From financial service companies such as community banks and credit unions to communications companies, SME’s recognise the importance of using data to foster productive and authentic customer relationships that improve the customer experience and drive customer lifetime value.
For instance, one financial institution that we work with is using big data to optimise its merchant-funded offer program and better anticipate customers struggling with credit card payments. By accumulating customer DNA and leveraging predictive analytics, this company is able to offer relevant loan packages to the right customers at the right time. They’re also able to predict future credit difficulties and warn those customers to help them improve their credit profile and avoid negative consequences. This is exactly what businesses—of all sizes—need to do.
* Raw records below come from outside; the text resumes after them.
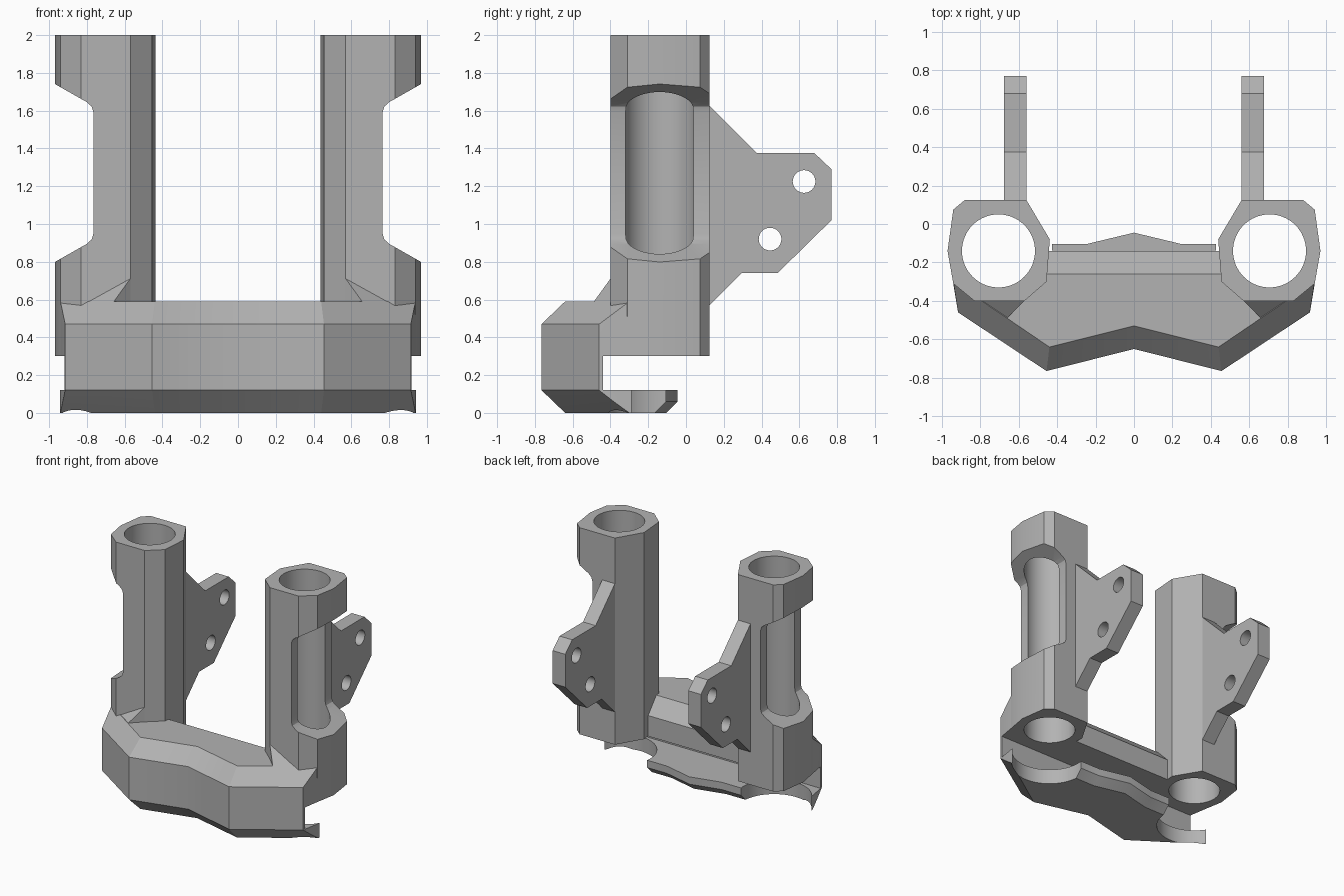
import bpy, bmesh, math
from mathutils import Vector

if "Cube" in bpy.data.objects:
    bpy.data.objects.remove(bpy.data.objects["Cube"])

grey = bpy.data.materials.new("plain grey")
grey.use_nodes = True
GREY = (0.45, 0.45, 0.45, 1)
grey.diffuse_color = GREY
grey.node_tree.nodes["Principled BSDF"].inputs["Base Color"].default_value = GREY

BORE_X, BORE_Y = 0.705, -0.14
SIDES = (("left", 1), ("right", -1))


def loft(name, rings):
    """Closed solid skinned through rings of 3D points."""
    bm = bmesh.new()
    rows = [[bm.verts.new(p) for p in ring] for ring in rings]
    bm.faces.new(rows[0])
    bm.faces.new(rows[-1])
    n = len(rows[0])
    for a, b in zip(rows, rows[1:]):
        for i in range(n):
            j = (i + 1) % n
            bm.faces.new((a[i], a[j], b[j], b[i]))
    bmesh.ops.recalc_face_normals(bm, faces=bm.faces)
    mesh = bpy.data.meshes.new(name)
    bm.to_mesh(mesh)
    bm.free()
    mesh.materials.append(grey)
    ob = bpy.data.objects.new(name, mesh)
    bpy.context.collection.objects.link(ob)
    return ob


def ring(half, z):
    """Mirror a half outline (front centre to rear centre) across x = 0."""
    other = [(-x, y) for x, y in reversed(half) if x > 0]
    return [(x, y, z) for x, y in half + other]


def plate(name, yz, x0, x1):
    """Side profile in y, z extruded along x."""
    return loft(name, [[(x, y, z) for y, z in yz] for x in (x0, x1)])


def cylinder(center, radius, axis, a, b, sides=64):
    """Round cutter along x or z."""
    u, v = center
    circle = [(u + radius * math.cos(t), v + radius * math.sin(t))
              for t in (2 * math.pi * i / sides for i in range(sides))]
    if axis == "x":
        return plate("cutter", circle, a, b)
    return loft("cutter", [[(x, y, z) for x, y in circle] for z in (a, b)])


def combine(ob, tool, operation="DIFFERENCE"):
    """Apply a boolean and discard the tool."""
    mod = ob.modifiers.new("boolean", "BOOLEAN")
    mod.operation, mod.solver, mod.object = operation, "EXACT", tool
    bpy.context.view_layer.objects.active = ob
    bpy.ops.object.modifier_apply(modifier=mod.name)
    bpy.data.objects.remove(tool)


def bore(s, radius, z0, z1):
    return cylinder((s * BORE_X, BORE_Y), radius, "z", z0, z1)


parts = []

# Crossbar with chamfered top, front and side faces
front = [(0, -0.65), (0.455, -0.765), (0.915, -0.46)]
inset = [(0, -0.53), (0.44, -0.64), (0.94, -0.30)]
wide = front + [(0.94, -0.31), (0.94, -0.14), (0, -0.14)]
top = inset + [(0.94, -0.29), (0.94, -0.26), (0, -0.26)]
crossbar = loft("front_crossbar", [ring(wide, 0.12), ring(wide, 0.47), ring(top, 0.59)])
combine(crossbar, plate("cutter", [(-0.44, 0), (0.2, 0), (0.2, 0.30), (-0.44, 0.30)], -1.2, 1.2))

# Sloped gussets where the side chamfer climbs the tubes
edge = Vector((0.46, 0.305)).normalized()
for _, s in SIDES:
    foot = [(0.57, -0.40), (0.66, -0.49), (0.83, -0.40), (0.86, -0.36), (0.57, -0.36)]

    def slope(x, y):
        return 0.47 - (x - 0.455) * edge.y + (y + 0.765) * edge.x
    gusset = loft("gusset", [[(s * x, y, 0.50) for x, y in foot],
                             [(s * x, y, slope(x, y)) for x, y in foot]])
    combine(crossbar, gusset, "UNION")
    combine(crossbar, bore(s, 0.19, 0.2, 1.0))
parts.append(crossbar)

# Lower lip with chamfers and round clearance notches
back = [(0.94, -0.105), (0.25, -0.105), (0, -0.045)]
back_low = [(0.94, -0.165), (0.25, -0.165), (0, -0.105)]
mid = [(0, -0.59), (0.4475, -0.7025), (0.928, -0.383)]
lip = loft("lower_lip", [ring(inset + [(0.942, -0.29)] + back_low, 0),
                         ring(mid + [(0.942, -0.29)] + back, 0.06),
                         ring(front + [(0.942, -0.29)] + back, 0.12)])
for _, s in SIDES:
    combine(lip, bore(s, 0.28, -0.1, 0.25))
parts.append(lip)

outline = [(0.83, -0.40), (0.94, -0.31), (0.97, -0.14), (0.94, 0.075), (0.88, 0.125),
           (0.56, 0.125), (0.438, -0.08), (0.455, -0.30), (0.57, -0.40)]
window = [(1.1, 1.815), (0.80, 1.645), (0.775, 1.622), (0.765, 1.59),
          (0.765, 0.95), (0.775, 0.918), (0.80, 0.895), (1.1, 0.725)]
bracket_side = [(0.10, 1.65), (0.375, 1.375), (0.68, 1.375), (0.77, 1.29),
                (0.77, 1.02), (0.485, 0.74), (0.295, 0.74), (0.10, 0.545)]

for side, s in SIDES:
    # Faceted tube with outer window and through bore
    tube = loft(side + "_tube", [[(s * x, y, z) for x, y in outline] for z in (0.30, 2.0)])
    combine(tube, loft("cutter", [[(s * x, y, z) for x, z in window] for y in (-0.6, 0.3)]))
    combine(tube, bore(s, 0.19, 0.2, 2.1))
    parts.append(tube)

    # Rear mounting bracket with two bolt holes
    bracket = plate(side + "_bracket", bracket_side, s * 0.56, s * 0.675)
    for hole in ((0.625, 1.225), (0.445, 0.92)):
        combine(bracket, cylinder(hole, 0.06, "x", s * 0.5, s * 0.8, 32))
    parts.append(bracket)

# Smooth the round bores, keep the facets sharp
bpy.ops.object.select_all(action="DESELECT")
for ob in parts:
    ob.select_set(True)
bpy.context.view_layer.objects.active = parts[0]
bpy.ops.object.shade_smooth_by_angle(angle=math.radians(30))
Developing a customer-centric strategy that requires the anticipation of future needs—looking at behavioural patterns, market trends, and user experiences for proactive measures to secure a personalised, unique and memorable experience across multiple channels. This, in turn, enables the customer to feel understood and valued, and likely to develop a loyalty that will be a good basis for customer retention, up-selling and cross-selling.
We have customers across the globe leveraging Big Data to do amazing things. They are leveraging massive volumes of data to create sophisticated, nuanced understanding of their customers – and seeing great returns.
Our users are reducing churn, increasing sales, and developing loyalty among their customer base, all thanks to a newfound ability to absorb, analyse and act on Big Data. Specifically, one international energy company that we work with is using Big Data in some very innovative ways.
First, they’ve used predictive modeling and analytics to determine which customers are most likely to call the customer service line with questions about their bill, and have been able to send a video explaining billing details – and as a result have seen a huge decrease in call volume.
This same energy company has used a wide range of data points – income level, location and position of users’ homes, etc. – and created a predictive model that will help them determine which customers might be more likely to install solar panels. Use cases like this – where Big Data is not only helping a company, but contributing to the greening of the planet – are great to see.
As we head into 2015, I believe that the Big Data space will evolve significantly. To date, we’ve seen analytics and data visualisation as two of the cornerstones of Big Data – but I believe we will start to see more data-driven examples on a much larger scale in 2015 across a broad swath of industries.
First and foremost, I believe that demographic-based segmentation will become a thing of the past – at least for organisations ahead of the curve. Historically, common characteristics have such as age, income level or post code have united customers in the eyes of organisations that assume those shared traits would lead to similar buying tendencies. But with advances in machine learning, analytics and computing power, we’re going to see a huge improvement in the ability of organisations to target customers at the individual level, creating personalised offers for each customer.
Deeper, more sophisticated understanding of each customer will lead to better, more relevant offers. At the same time, the current level of data that organisations are charged with analysing and acting on will look like a trickle compared to what we see in the near future. We’re going to see huge increases in the quantity and types of data, including unstructured data, that organisations will want to understand. At the same time, we’ll see a quantum leap in the number of use cases that businesses are implementing as some really smart people learn how to put Big Data to work for them.